A lovely message from John Lanthier, who is currently studying at Concordia. John is a man after my own heart; he does portraiture, still life, surrealism and abstract. Check out his site. My favorite is Enter the Void Part 1 under “other.”

I also got a message from long time reader Dee Siffer, who I’ve had the pleasure of corresponding with before. Below is her portrait of Ronald Reagan. So glad she decided to share this! Beautiful work, Dee.

It’s not too late! Share your work!

Inspiration from April Quast

It’s so much fun to hear back from my readers, especially after being MIA for so long!

Here is a message from April Quast:

Glad you’re back, I enjoy following your blog. I would love to have you share my images on your site if you’re still looking for artists.

Based on movement, dance and yoga, April’s work is truly inspiring. Here are just a few of her dynamic paintings, and make sure you check out her website for even more: 



More inspiration to come! If you have something to share, let me know!

Back in the Saddle

After nearly a four month hiatus from this site, and an even longer one from the studio, I’m ready to jump back in!

The wedding was spectacular, but despite making an effort to keep everything as simple and easy as possible, it still took over my entire life. Blogging went out the window, along with tweeting, painting, cleaning the house and pretty much everything else. But now it’s all over and I can move on!

I’m on summer holidays and now that there’s nothing to occupy my time, I’m feeling that itch. You know the one… it says, “it’s time to create something, anything!” So here I am, upgrading plugins, approving comments, doing damage control with my many neglected friends and followers and getting ready to hit the studio.

I know how annoying it is to follow a blog and have the author disappear off the face of the earth. I apologize. There’s really no excuse. That being said, I’m back! I have some new ideas to implement, based on the survey that I did a few months ago, and I am more open than ever to ideas, suggestions, guest posts, questions, anything!

In the meantime,  I need a little inspiration to kick-start my creativity!

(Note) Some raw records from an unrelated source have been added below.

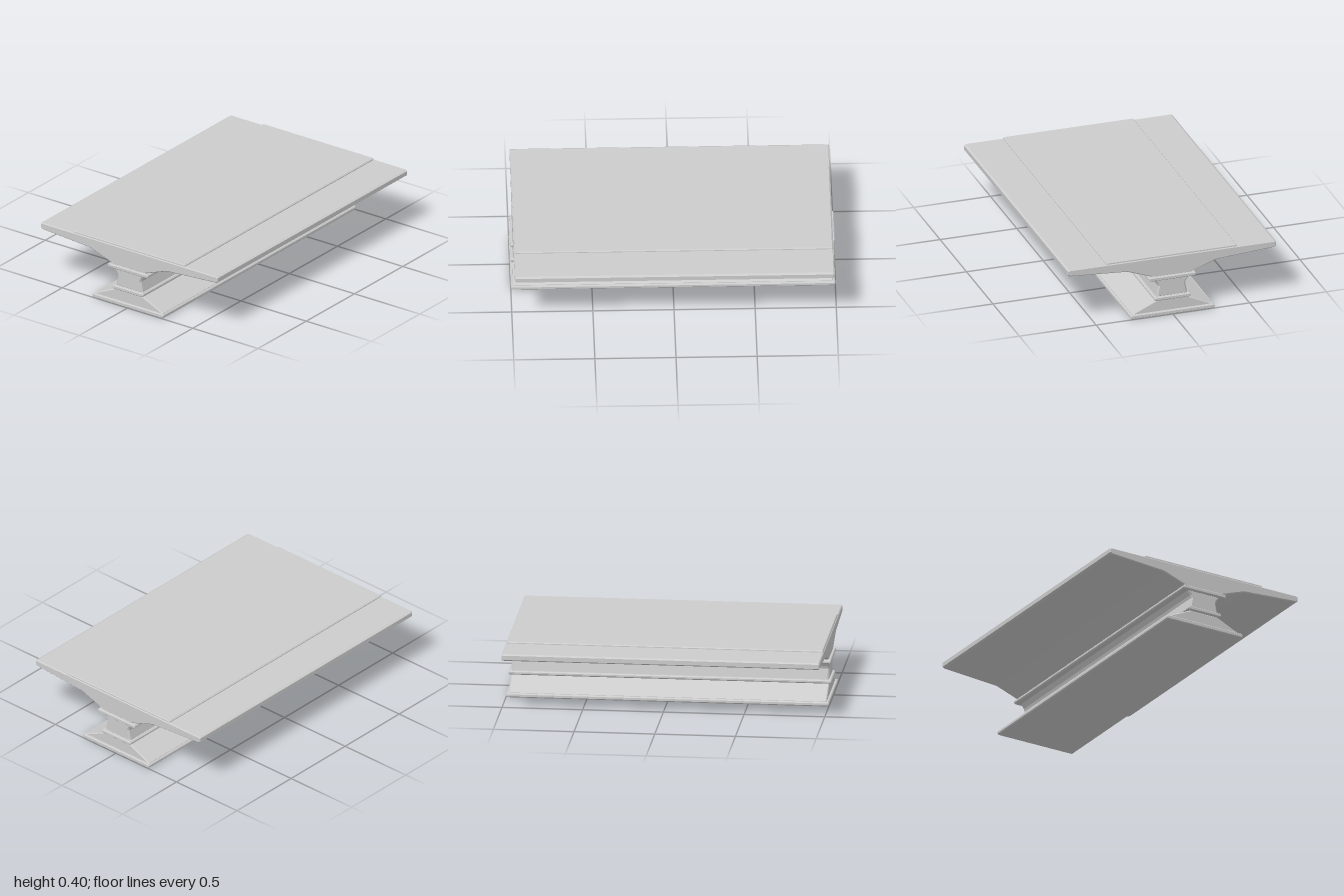
import * as THREE from 'three';

const material = new THREE.MeshStandardMaterial({ color: 0xcccccc, flatShading: true });

// Bar running along x with bevelled ends; half holds [z, y] points from bottom to top
function bar(name, half, halfLength, bevel) {
  const mirrored = half.slice().reverse().map(([z, y]) => [-z, y]);
  const shape = new THREE.Shape([...half, ...mirrored].map(([z, y]) => new THREE.Vector2(z, y)));
  const depth = 2 * (halfLength - bevel);
  const geometry = new THREE.ExtrudeGeometry(shape, {
    depth, bevelEnabled: bevel > 0, bevelThickness: bevel, bevelSize: bevel,
    bevelOffset: -bevel, bevelSegments: 1,
  });
  geometry.translate(0, 0, -depth / 2).rotateY(Math.PI / 2);
  const mesh = new THREE.Mesh(geometry, material);
  mesh.name = name;
  return mesh;
}

// Flat moulding with chamfered long edges
function moulding(name, halfWidth, y0, y1) {
  const c = 0.007;
  return bar(name, [
    [halfWidth - c, y0], [halfWidth, y0 + c], [halfWidth, y1 - c], [halfWidth - c, y1],
  ], 1, 0.005);
}

export function createModel() {
  const group = new THREE.Group();
  group.name = 'pedestalSlab';

  // Foot
  group.add(moulding('basePlinth', 0.273, 0, 0.027));
  group.add(bar('baseSlope', [[0.26, 0.022], [0.26, 0.029], [0.095, 0.104]], 0.985, 0.006));

  // Waist between two mouldings
  group.add(moulding('lowerMoulding', 0.118, 0.102, 0.126));
  group.add(bar('neck', [
    [0.103, 0.12], [0.1, 0.135], [0.088, 0.193], [0.095, 0.21], [0.117, 0.242],
  ], 0.985, 0.01));
  group.add(moulding('upperMoulding', 0.153, 0.238, 0.263));

  // Wide top slab with tapering underside
  group.add(bar('topSlab', [
    [0.115, 0.258], [0.29, 0.321], [0.665, 0.346], [0.68, 0.355], [0.68, 0.382], [0.667, 0.389],
  ], 0.985, 0.006));

  // Slightly raised centre panel
  group.add(bar('topPanel', [[0.425, 0.383], [0.425, 0.394], [0.419, 0.4]], 0.98, 0.004));
  return group;
}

I’d love to see some of your recent projects. Send me a link to your website/blog or just e-mail me a picture and I’ll post it here for everyone’s benefit!

Thanks for sticking with me 🙂

Artist Websites

Let’s face it, some artist websites absolutely suck. Is yours one of them?

Caroly Edlund of Artsy Shark (a marketing website for emerging artists) tracked down a handful of art bloggers (myself included) and posed the question, “what bugs you most about artist websites?”

The resulting article is a comprehensive collection of what-not-to-do’s. From music on websites and url names to crediting images and aesthetics, this should be required reading for every artist who has (or is thinking of having) a website.

I mean, you’re putting the effort into making it, why not make it right?

Anyways, I am extremely honoured to be  included and I encourage you to check it out:

What’s Wrong With Your Art Website?